ABOUT E.J. & FYNETTE HILL KULAS
Elroy J. Kulas, known as “E.J.”, was born in Cleveland in 1880. He received his education in Cleveland Public Schools. At age 18, he commenced his working career in the freight department of the B & O Railroad. Three years later, 1901, E. J. Kulas joined the National Electric Lamp Association (NELA). NELA had been formed through a joint venture of three organizations: Franklin S. Terry’s Sunbeam Incandescent Lamp Company of Chicago, Burton G. Tremaine’s Fostoria Incandescent Lamp Company of Fostoria, Ohio and General Electric Company, (which had a secret participation as a 75% stockholder).
During World War I, “E.J.” left NELA and became one of the founders of Cuyahoga
Stamping & Machine Company, which made cartridge cases for the Allied Armies.
In 1917, Burton G. Tremaine and Franklin S. Terry, the co-founders of NELA, joined
others in purchasing the Peerless Automobile Company and soon thereafter engaged
E. J. Kulas as Sales Manager for that company.
In March 1923, “E.J.” left Peerless and formed the Midland Steel Products Company
by merging the Parish & Bingham Company of Cleveland with the Detroit Pressed
Steel Co. and the Parish Manufacturing Company of Detroit. Years later and after
“E.J.’s” death, Midland Steel Products Co. became the core of Midland-Ross Corp.
“E.J.” remained President of Midland Steel Products Co. from its founding until his
death in 1952. But in a highly unusual step, in 1925, he took on the additional
responsibility of being President of Otis Steel Co., a position he held until 1942 when Otis Steel was bought by Jones & Laughlin Steel Corporation. During 1928, “E.J.” permitted Margaret Bourke-White to photograph steelmaking in the Otis Steel plant. Later he became so enthusiastic about her work that he published and distributed a small booklet of 16 of her pictures to the stockholders of Otis Steel Company. That booklet and those photographs caught the eye of Henry Luce, who engaged her for his new magazine, “Fortune.” Several years later, when forming Life Magazine, Henry Luce asked Margaret Bourke-White to become one of the four original staff photographers.
“E.J.’s” other business interests included directorship in the Wheeling & Lake Erie Railroad, the Pittsburgh & West Virginia Railroad and the North American Coal Company.
In addition to his business career, “E.J.” was very interested in music and served as a vice-president of the Musical Arts Association as well as a trustee of both the Northern Ohio Opera Association and the Cleveland Chamber Music Society.
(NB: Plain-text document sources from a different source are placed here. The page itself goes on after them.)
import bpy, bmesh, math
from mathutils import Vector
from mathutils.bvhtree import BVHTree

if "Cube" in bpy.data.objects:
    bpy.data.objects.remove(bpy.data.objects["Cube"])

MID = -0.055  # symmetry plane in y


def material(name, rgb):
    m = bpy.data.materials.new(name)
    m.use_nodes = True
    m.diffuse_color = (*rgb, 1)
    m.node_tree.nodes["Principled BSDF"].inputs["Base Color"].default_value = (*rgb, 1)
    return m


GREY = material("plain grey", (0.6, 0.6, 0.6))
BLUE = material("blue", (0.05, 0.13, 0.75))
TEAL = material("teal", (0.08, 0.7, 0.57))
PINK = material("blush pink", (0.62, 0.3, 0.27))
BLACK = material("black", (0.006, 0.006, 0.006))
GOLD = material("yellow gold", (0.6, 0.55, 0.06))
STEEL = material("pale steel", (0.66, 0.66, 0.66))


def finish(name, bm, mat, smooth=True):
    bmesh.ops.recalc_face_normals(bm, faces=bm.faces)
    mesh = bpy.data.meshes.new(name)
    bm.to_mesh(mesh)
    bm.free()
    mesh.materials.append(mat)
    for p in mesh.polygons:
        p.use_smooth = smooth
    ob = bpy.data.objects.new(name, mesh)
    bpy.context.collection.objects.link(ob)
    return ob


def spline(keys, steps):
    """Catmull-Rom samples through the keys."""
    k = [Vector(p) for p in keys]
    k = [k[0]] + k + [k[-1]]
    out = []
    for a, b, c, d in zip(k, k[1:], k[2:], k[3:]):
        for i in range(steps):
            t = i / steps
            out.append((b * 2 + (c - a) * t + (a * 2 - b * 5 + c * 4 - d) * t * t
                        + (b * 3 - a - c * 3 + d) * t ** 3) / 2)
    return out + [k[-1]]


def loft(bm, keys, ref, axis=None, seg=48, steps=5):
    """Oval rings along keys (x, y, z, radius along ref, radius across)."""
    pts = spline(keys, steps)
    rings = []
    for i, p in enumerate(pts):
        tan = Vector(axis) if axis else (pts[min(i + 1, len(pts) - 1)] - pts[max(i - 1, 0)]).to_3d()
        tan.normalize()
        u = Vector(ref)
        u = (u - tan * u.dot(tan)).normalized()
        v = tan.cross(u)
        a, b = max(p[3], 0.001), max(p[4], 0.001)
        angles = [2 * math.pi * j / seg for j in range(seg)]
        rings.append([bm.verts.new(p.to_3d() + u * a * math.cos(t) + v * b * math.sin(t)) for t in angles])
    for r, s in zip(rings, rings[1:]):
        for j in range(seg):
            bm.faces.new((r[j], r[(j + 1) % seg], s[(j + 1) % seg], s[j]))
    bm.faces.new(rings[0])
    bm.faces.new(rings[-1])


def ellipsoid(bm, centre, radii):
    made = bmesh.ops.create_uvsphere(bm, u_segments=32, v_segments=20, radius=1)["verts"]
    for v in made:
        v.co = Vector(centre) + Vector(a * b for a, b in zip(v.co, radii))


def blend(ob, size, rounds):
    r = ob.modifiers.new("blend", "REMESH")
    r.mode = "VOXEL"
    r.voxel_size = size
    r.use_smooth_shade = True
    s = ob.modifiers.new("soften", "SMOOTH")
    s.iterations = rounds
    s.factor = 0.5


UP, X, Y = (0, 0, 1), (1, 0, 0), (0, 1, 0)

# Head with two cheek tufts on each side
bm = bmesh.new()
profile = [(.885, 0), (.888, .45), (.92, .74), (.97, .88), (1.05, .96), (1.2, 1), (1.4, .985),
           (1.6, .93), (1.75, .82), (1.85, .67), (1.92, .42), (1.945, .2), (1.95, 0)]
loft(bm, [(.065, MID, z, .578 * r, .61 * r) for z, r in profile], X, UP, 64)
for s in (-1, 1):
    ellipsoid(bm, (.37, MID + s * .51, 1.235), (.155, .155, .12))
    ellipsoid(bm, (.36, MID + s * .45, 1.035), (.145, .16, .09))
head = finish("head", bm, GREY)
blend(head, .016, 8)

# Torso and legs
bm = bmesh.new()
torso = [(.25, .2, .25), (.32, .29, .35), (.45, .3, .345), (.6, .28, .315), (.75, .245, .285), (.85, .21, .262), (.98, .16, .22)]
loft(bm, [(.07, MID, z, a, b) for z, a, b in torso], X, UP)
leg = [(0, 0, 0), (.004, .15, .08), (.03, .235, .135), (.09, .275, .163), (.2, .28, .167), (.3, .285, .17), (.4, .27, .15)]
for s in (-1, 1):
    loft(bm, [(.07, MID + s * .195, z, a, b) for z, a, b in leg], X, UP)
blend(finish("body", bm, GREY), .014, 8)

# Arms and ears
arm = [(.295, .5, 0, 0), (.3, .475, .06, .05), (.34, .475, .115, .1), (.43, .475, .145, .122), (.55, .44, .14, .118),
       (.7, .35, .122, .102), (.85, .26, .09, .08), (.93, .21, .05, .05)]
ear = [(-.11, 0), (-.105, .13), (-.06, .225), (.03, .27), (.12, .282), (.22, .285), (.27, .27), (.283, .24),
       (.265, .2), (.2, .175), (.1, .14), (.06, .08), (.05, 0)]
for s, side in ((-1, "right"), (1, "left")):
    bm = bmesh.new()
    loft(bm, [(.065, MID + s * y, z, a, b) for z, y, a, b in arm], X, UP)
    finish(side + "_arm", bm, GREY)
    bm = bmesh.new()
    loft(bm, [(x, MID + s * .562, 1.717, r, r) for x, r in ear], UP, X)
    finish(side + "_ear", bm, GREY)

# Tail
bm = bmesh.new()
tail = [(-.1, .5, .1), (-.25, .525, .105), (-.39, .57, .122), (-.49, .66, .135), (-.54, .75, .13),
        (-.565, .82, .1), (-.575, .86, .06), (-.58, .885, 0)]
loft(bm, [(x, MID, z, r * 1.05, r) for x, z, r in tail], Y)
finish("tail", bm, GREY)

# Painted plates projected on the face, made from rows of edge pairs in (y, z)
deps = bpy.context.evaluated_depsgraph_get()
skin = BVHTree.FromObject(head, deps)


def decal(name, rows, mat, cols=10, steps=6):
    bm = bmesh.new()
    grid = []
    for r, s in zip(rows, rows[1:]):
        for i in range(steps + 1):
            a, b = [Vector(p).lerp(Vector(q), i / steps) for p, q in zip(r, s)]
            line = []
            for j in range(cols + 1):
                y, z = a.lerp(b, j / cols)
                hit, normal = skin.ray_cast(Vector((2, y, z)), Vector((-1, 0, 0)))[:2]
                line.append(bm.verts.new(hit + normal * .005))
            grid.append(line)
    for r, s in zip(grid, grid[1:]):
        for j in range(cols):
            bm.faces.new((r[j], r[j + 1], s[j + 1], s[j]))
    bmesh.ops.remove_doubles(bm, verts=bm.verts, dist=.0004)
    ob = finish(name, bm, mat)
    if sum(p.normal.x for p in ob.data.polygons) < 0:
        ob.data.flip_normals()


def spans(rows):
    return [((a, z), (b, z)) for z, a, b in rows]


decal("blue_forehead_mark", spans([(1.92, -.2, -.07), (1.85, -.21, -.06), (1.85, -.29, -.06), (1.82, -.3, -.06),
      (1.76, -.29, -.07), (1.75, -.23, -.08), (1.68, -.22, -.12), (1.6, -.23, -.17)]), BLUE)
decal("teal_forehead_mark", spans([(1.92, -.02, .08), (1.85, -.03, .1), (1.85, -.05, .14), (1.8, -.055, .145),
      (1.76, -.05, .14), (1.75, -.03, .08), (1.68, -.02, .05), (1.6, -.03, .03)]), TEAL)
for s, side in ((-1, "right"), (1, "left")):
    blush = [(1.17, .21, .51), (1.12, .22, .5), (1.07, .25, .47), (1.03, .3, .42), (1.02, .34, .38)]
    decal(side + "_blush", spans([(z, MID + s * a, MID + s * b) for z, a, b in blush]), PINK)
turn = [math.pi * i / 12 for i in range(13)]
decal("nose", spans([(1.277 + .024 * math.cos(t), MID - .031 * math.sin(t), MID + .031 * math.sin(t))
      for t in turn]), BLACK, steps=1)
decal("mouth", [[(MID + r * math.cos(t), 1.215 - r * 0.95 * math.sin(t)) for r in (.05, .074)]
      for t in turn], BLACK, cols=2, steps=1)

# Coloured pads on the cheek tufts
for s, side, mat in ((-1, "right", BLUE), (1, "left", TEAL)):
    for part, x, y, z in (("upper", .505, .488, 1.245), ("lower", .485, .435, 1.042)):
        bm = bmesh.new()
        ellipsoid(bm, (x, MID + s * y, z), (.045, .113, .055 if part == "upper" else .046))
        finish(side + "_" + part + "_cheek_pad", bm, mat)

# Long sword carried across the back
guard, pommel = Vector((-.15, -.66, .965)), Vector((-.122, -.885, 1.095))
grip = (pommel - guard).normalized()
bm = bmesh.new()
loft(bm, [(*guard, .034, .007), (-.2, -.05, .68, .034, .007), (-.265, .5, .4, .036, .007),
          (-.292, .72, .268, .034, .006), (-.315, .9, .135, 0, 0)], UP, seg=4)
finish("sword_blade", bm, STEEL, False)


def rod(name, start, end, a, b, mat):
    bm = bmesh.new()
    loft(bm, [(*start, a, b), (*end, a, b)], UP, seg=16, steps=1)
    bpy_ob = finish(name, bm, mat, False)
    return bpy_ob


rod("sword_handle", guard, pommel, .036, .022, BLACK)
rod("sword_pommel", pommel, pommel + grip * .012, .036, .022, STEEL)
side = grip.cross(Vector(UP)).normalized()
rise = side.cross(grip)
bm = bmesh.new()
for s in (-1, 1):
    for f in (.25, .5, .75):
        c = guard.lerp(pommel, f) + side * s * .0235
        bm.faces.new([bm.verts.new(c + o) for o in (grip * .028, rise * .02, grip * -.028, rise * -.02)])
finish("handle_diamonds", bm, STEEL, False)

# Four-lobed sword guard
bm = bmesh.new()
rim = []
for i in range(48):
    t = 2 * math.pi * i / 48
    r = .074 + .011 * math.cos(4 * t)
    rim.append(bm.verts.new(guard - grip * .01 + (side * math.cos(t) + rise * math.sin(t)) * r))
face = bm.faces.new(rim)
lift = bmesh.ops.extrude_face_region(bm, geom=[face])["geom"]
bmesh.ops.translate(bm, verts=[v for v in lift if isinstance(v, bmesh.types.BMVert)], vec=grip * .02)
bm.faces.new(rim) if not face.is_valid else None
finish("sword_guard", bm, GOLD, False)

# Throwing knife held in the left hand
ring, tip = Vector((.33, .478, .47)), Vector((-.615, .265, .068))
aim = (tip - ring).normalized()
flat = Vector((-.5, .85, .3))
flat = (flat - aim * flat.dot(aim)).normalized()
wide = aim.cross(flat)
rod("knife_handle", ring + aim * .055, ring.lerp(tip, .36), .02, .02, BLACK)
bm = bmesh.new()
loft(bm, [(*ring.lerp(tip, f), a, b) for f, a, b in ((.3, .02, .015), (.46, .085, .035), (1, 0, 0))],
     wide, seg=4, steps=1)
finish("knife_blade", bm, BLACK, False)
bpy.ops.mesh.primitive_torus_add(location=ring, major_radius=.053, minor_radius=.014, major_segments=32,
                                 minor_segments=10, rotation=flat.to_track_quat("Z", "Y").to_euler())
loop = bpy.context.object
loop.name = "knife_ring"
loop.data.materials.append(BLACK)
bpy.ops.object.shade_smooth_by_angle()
He had a particular fondness for Baldwin-Wallace College, where he was a trustee for many years. The first major grant of the Kulas Foundation was $50,000 to Baldwin-Wallace for its Conservatory of Music.
Elroy J. Kulas died in his home in Cleveland on May 12, 1952.
Fynette Hill Kulas was born, raised and educated in Cleveland. Like her husband, Elroy J. Kulas, she was very interested in music. For many years, Mrs. Kulas served the Cleveland Music School Settlement (C.M.S.S.) as a trustee. Mrs. Kulas was deeply interested in young students of music, and in 1940, she bought season tickets at Severance Hall to be used by students from the Conservatory of Music at Baldwin-Wallace College. A year later, the ticket program was expanded to include students from the Cleveland Institute of Music. This was the beginning of what has become the Kulas Student Ticket Program at 18 Cleveland area colleges, universities and institutions.
Fynette Kulas died in the Women’s Hospital in Cleveland on September 25, 1957.
Mr. and Mrs. Kulas were members of the Church of Christ Scientist, as was their
admired friend, Almeda Adams, the blind founder of the C.M.S.S. Possibly it was
that fond acquaintanceship that stimulated their interest in supporting the blind,
but their interest in C.M.S.S. came directly from their love for music, which was far
ranging. As an example, in the 1950′s and under Mrs. Kulas’ guidance, the foundation
became a very early supporter of music therapy and, in the mid 1960′s, helped
establish the Department of Music Therapy at the C.M.S.S. Also, while Mrs. Kulas
was active, the foundation sponsored programs for young conductors and
composers, which brought to the Cleveland Orchestra such future major
conductors as James Levine and Louis Lane.
The Kulas’ love for music extended directly into their personal residences. In their beautiful home in Gates Mills they installed both a magnificent pipe organ, which Mrs. Kulas loved to play, and several stained glass windows depicting musical themes. In 1941, they bought the estate of Edward K. Bok near the famous Bok Singing Tower at Mountain Lake, Winter Haven, Florida.